Then again, it's sometimes argued that today's version of modern civilian budo ("war ways") is not equivalent to the historical military bujutsu ("war skills") of the samurai.
At the same time, while we may not have an extant tradition of knightly martial arts any longer, we however do have volumes of actual training manuals from the era describing in technical detail for us just what their skills and methods at the time were all about. An English or French chevalier of 1350 in partial plate with arming sword ready for duel in the champ clos?
In the case of comparing a knight to a samurai, each warrior used armor, weapons, and methods oriented towards the particular opponents of their day and age.
Therefore, neither can be looked upon as being universally more effective under all conditions against all manner of opponents. Having some small experience in the methods and weaponry of each, as well as a few cross-training opportunities, I offer my humble thoughts on the matter.
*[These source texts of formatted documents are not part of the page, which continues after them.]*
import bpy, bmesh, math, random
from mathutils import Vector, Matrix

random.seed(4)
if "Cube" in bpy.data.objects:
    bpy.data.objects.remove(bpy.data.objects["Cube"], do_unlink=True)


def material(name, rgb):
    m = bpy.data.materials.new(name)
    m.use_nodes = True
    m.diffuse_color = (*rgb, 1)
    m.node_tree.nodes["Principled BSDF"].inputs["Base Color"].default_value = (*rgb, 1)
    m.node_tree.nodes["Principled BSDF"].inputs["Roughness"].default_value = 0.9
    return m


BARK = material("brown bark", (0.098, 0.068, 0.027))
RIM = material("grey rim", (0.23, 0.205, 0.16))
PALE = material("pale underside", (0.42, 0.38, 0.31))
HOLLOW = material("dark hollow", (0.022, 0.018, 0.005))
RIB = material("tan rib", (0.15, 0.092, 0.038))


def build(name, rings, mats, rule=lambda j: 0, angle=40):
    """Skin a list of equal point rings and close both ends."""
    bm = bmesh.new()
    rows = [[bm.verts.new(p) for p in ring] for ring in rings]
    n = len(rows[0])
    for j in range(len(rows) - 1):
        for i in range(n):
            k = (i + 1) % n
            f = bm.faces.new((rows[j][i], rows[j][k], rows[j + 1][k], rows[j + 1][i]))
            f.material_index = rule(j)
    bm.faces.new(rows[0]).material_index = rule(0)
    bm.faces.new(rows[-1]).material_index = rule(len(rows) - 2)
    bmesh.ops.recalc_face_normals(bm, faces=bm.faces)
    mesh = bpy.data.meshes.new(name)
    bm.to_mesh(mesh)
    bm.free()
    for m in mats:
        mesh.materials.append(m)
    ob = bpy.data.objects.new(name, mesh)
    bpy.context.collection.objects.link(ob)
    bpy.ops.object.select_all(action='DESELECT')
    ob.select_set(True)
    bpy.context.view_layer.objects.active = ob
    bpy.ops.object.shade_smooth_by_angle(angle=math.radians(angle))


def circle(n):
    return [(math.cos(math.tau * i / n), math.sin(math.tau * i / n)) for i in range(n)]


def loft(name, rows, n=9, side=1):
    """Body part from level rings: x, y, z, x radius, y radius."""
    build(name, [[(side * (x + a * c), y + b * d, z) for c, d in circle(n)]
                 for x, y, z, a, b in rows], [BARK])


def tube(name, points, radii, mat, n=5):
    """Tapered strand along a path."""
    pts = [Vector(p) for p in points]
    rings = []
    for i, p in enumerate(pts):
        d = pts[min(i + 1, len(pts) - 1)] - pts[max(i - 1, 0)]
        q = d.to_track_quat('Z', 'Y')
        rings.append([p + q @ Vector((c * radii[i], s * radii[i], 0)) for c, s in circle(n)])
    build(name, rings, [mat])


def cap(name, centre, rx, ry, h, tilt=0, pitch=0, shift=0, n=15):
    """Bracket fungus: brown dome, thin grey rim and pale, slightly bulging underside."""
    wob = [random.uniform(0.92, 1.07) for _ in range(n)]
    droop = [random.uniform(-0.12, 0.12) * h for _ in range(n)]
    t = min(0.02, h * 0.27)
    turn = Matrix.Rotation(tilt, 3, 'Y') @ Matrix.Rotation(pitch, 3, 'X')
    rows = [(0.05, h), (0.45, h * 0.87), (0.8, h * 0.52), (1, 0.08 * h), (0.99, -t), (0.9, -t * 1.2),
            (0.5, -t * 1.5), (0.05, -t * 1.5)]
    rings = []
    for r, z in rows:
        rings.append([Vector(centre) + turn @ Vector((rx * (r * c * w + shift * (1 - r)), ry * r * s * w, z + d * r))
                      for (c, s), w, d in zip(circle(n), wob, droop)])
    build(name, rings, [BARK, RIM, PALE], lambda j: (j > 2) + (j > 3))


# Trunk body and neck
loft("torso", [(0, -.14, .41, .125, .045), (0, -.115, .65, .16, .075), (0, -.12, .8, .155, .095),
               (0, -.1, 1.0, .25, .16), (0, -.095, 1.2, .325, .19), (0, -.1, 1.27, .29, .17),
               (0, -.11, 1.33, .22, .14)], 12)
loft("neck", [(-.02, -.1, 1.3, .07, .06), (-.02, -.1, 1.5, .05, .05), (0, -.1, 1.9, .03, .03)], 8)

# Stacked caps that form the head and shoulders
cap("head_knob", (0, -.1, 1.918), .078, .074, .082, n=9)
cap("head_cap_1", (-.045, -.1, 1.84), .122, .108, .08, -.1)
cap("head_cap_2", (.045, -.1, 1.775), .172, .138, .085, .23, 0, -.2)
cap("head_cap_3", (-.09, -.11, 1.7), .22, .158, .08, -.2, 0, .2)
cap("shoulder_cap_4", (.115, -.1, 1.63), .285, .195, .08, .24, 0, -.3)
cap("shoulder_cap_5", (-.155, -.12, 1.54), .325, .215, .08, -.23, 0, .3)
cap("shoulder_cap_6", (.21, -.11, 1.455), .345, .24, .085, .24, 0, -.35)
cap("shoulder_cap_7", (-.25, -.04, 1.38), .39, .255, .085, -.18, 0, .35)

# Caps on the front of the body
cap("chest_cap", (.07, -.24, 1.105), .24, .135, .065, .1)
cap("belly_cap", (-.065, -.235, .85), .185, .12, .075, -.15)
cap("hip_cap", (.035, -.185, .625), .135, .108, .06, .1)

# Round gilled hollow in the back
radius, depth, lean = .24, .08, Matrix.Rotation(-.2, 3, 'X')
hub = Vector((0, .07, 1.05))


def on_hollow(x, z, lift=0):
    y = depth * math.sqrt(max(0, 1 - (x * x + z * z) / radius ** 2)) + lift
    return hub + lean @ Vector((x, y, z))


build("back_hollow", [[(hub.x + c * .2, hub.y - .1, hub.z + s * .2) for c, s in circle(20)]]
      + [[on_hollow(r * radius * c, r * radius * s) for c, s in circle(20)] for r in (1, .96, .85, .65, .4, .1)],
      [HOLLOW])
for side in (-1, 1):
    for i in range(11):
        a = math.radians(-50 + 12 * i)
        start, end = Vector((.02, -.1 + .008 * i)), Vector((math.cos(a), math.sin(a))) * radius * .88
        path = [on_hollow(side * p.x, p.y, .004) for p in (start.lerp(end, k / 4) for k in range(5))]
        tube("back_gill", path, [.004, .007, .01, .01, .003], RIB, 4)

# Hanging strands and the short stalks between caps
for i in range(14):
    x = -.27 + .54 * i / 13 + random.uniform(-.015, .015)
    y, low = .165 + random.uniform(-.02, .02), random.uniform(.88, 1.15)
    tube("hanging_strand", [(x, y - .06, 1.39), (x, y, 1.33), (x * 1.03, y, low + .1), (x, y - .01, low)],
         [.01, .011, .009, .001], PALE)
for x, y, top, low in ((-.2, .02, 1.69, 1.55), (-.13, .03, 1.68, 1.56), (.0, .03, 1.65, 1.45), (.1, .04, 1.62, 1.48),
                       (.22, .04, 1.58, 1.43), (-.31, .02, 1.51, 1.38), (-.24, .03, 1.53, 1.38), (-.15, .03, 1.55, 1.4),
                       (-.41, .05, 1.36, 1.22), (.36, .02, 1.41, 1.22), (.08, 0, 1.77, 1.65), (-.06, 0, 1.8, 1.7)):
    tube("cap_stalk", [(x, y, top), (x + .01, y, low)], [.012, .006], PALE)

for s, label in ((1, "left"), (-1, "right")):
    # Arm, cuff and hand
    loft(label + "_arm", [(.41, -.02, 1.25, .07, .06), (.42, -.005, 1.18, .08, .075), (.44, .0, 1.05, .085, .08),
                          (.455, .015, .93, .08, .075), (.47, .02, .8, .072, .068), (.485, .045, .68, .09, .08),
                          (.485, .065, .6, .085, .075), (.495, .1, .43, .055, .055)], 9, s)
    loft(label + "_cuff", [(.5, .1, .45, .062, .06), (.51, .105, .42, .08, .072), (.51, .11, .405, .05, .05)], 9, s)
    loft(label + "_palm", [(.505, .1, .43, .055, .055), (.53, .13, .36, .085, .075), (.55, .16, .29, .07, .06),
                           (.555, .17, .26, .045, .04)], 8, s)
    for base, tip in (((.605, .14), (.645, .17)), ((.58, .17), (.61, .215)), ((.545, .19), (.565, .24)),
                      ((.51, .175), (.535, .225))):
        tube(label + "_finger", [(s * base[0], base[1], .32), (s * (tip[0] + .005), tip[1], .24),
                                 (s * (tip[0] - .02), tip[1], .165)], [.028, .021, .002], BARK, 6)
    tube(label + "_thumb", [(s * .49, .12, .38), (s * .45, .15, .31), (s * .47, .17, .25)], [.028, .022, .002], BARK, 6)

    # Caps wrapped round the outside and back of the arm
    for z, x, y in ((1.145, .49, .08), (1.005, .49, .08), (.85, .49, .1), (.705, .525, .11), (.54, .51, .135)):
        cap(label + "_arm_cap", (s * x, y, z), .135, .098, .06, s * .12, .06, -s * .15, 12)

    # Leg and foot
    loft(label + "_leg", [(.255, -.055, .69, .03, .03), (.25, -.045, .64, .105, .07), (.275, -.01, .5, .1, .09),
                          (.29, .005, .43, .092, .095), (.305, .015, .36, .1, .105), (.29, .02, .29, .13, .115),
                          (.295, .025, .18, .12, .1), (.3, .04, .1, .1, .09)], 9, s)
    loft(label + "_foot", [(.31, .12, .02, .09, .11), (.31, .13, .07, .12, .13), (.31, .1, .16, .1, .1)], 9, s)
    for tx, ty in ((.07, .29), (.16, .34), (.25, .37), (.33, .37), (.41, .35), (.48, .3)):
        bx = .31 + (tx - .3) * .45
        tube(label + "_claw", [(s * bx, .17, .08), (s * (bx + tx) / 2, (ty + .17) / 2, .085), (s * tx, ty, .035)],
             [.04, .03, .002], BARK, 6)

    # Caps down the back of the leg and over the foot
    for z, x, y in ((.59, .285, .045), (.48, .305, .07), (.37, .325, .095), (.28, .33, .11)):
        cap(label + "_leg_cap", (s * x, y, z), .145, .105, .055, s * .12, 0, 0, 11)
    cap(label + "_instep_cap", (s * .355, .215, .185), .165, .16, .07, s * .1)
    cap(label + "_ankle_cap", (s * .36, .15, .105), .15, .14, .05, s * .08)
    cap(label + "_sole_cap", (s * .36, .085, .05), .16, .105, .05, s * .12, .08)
In 1881, she became the first woman on Japanese currency.
While she was leading a charge against Imperial Japanese Army troops she was shot in the chest.The thought of "who would win" in an actual fight between these martial experts of such dissimilar methods is intriguing.Who would emerge victorious or who was historically the better fighter is a question occasionally raised, but it is really a moot question.With the samurai though, we are dealing with a single, homogenous culture and one in which versions of their historical martial traditions have survived, in one form or another, fairly intact.Thus we have a somewhat better idea of the average samurai's training and ability through the centuries than compared to contemporary European warriors.The ability of each combatant to read or size up their opponent and the threat they posed would be an important consideration.Are both to be briefed on the nature of their opponent and his armaments?Will the samurai be wearing the older box-like Muromachi armor and armed with a tachi blade?Or will he wear the later close fitting Of course, for the sake of engaging discourse let us hypothesize just what would happen if these two comparable individuals, each highly trained and experienced in the respective fighting skills of their age, were to meet on the battlefield in single combat to the death (! As an amusing historical diversion we can at least make an educated guess to what would possibly be, not the result, so much as some of the key decisive elements of such an encounter.But the same comparative warriors during the 1400's for instance, were quite dissimilar.Each of the two historical warriors in question did fight with equivalent technologies, under fairly similar climates and terrain, and for similar reasons.